__YOUR GOAL__. Return exactly the lines below, starting with the one that has "of the inner pipe" and going on through the one that has "const u = i / 6;".

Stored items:
%%

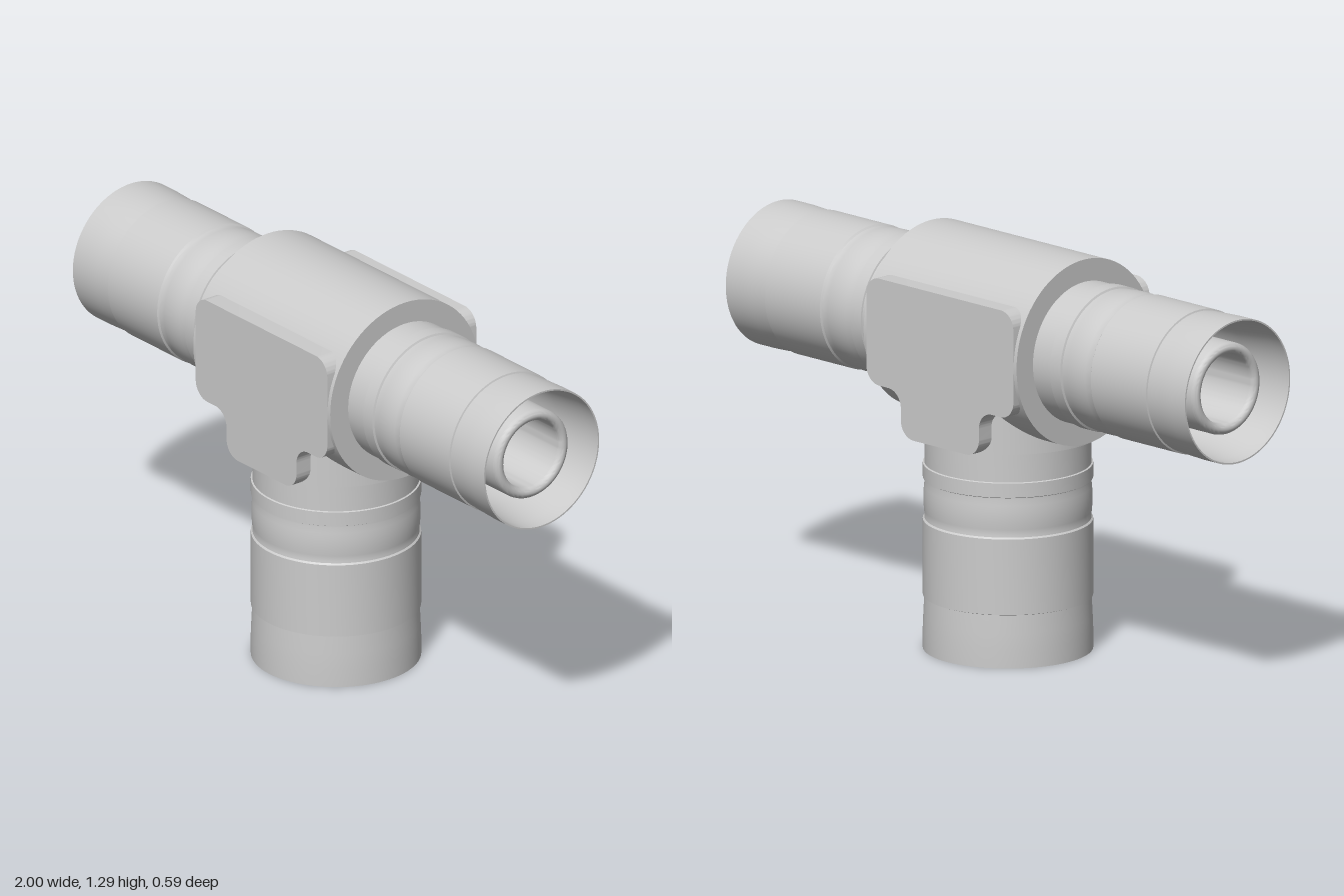
import * as THREE from 'three';
import { toCreasedNormals } from 'three/addons/utils/BufferGeometryUtils.js';

const AXIS_Y = 1;      // height of the horizontal run
const BODY_R = 0.294;
const material = new THREE.MeshStandardMaterial({ color: 0xcccccc, side: THREE.DoubleSide });

function lathe(name, points) {
  const profile = points.map(([r, y]) => new THREE.Vector2(r, y));
  const geometry = toCreasedNormals(new THREE.LatheGeometry(profile, 80), 0.5);
  const mesh = new THREE.Mesh(geometry, material);
  mesh.name = name;
  return mesh;
}

// Hollow press end: mouth at y = 0, pointing up towards the tee centre.
// R is the sleeve radius, bore and tube the inner pipe radii.
function pressEnd(name, R, bore, tube, innerEnd) {
  const tip = 0.04;
  const half = (tube - bore) / 2;
  const points = [[bore, innerEnd]];
  // rounded nose of the inner pipe
  for (let i = 0; i <= 8; i++) {
    const a = Math.PI * (1 + i / 8);
    points.push([bore + half + half * Math.cos(a), tip + half + half * Math.sin(a)]);
  }
  // socket floor and inner wall
  points.push([tube, 0.415], [R - 0.025, 0.415], [R - 0.022, 0.17], [R - 0.007, 0.05], [R - 0.005, 0]);
  // flared mouth
  points.push([R, 0], [R, 0.06], [R - 0.002, 0.11], [R - 0.005, 0.168]);
  // straight sleeve
  points.push([R, 0.17], [R, 0.41], [R - 0.005, 0.415]);
  // shallow rounded bulge
  for (let i = 0; i <= 6; i++) {
    const u = i / 6;
    points.push([R - 0.006 + 0.004 * Math.sin(Math.PI * u), 0.42 + 0.115 * u]);
  }
  // retaining ring and neck
  points.push([R - 0.006, 0.54], [R, 0.543], [R, 0.588], [R - 0.005, 0.59], [R - 0.005, 0.7]);
  return lathe(name, points);
}

// Flat side pad with a narrowed lower tab
function padGeometry() {
  const s = new THREE.Shape();
  const w = 0.32, top = 1.175, step = 0.835, tab = 0.17, low = 0.688, r = 0.055;
  s.moveTo(-w + r, top);
  s.lineTo(w - r, top);
  s.absarc(w - r, top - r, r, Math.PI / 2, 0, true);
  s.lineTo(w, step + r);
  s.absarc(w - r, step + r, r, 0, -Math.PI / 2, true);
  s.lineTo(tab + r, step);
  s.absarc(tab + r, step - r, r, Math.PI / 2, Math.PI, false);
  s.lineTo(tab, low + r);
  s.absarc(tab - r, low + r, r, 0, -Math.PI / 2, true);
  s.lineTo(-tab + r, low);
  s.absarc(-tab + r, low + r, r, -Math.PI / 2, -Math.PI, true);
  s.lineTo(-tab, step - r);
  s.absarc(-tab - r, step - r, r, 0, Math.PI / 2, false);
  s.lineTo(-w + r, step);
  s.absarc(-w + r, step + r, r, -Math.PI / 2, -Math.PI, true);
  s.lineTo(-w, top - r);
  s.absarc(-w + r, top - r, r, Math.PI, Math.PI / 2, true);
  const geometry = new THREE.ExtrudeGeometry(s, { depth: 0.095, bevelEnabled: false, curveSegments: 10 });
  geometry.translate(0, 0, 0.2);
  return toCreasedNormals(geometry, 0.5);
}

export function createModel() {
  const group = new THREE.Group();
  group.name = 'pipeTee';

  // Central body: horizontal barrel and the collar above the branch
  const barrel = lathe('bodyBarrel', [[0.2, -0.333], [BODY_R, -0.333], [BODY_R, 0.333], [0.2, 0.333]]);
  barrel.rotation.z = Math.PI / 2;
  barrel.position.y = AXIS_Y;
  group.add(barrel);
  group.add(lathe('branchCollar', [[0.22, 0.688], [BODY_R, 0.688], [BODY_R, AXIS_Y]]));

  // Front and back pads
  const pad = padGeometry();
  for (const [name, turn] of [['frontPad', 0], ['backPad', Math.PI]]) {
    const mesh = new THREE.Mesh(pad, material);
    mesh.name = name;
    mesh.rotation.y = turn;
    group.add(mesh);
  }

  // Run ends, left and right
  for (const [name, side] of [['leftRunEnd', 1], ['rightRunEnd', -1]]) {
    const end = pressEnd(name, 0.228, 0.11, 0.145, 1);
    end.rotation.z = side * Math.PI / 2;
    end.position.set(side, AXIS_Y, 0);
    group.add(end);
  }

  // Branch end pointing down
  group.add(pressEnd('branchEnd', 0.262, 0.145, 0.182, 0.89));
  return group;
}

%%

__SOLUTION TO THIS EXERCISE__.
  // rounded nose of the inner pipe
  for (let i = 0; i <= 8; i++) {
    const a = Math.PI * (1 + i / 8);
    points.push([bore + half + half * Math.cos(a), tip + half + half * Math.sin(a)]);
  }
  // socket floor and inner wall
  points.push([tube, 0.415], [R - 0.025, 0.415], [R - 0.022, 0.17], [R - 0.007, 0.05], [R - 0.005, 0]);
  // flared mouth
  points.push([R, 0], [R, 0.06], [R - 0.002, 0.11], [R - 0.005, 0.168]);
  // straight sleeve
  points.push([R, 0.17], [R, 0.41], [R - 0.005, 0.415]);
  // shallow rounded bulge
  for (let i = 0; i <= 6; i++) {
    const u = i / 6;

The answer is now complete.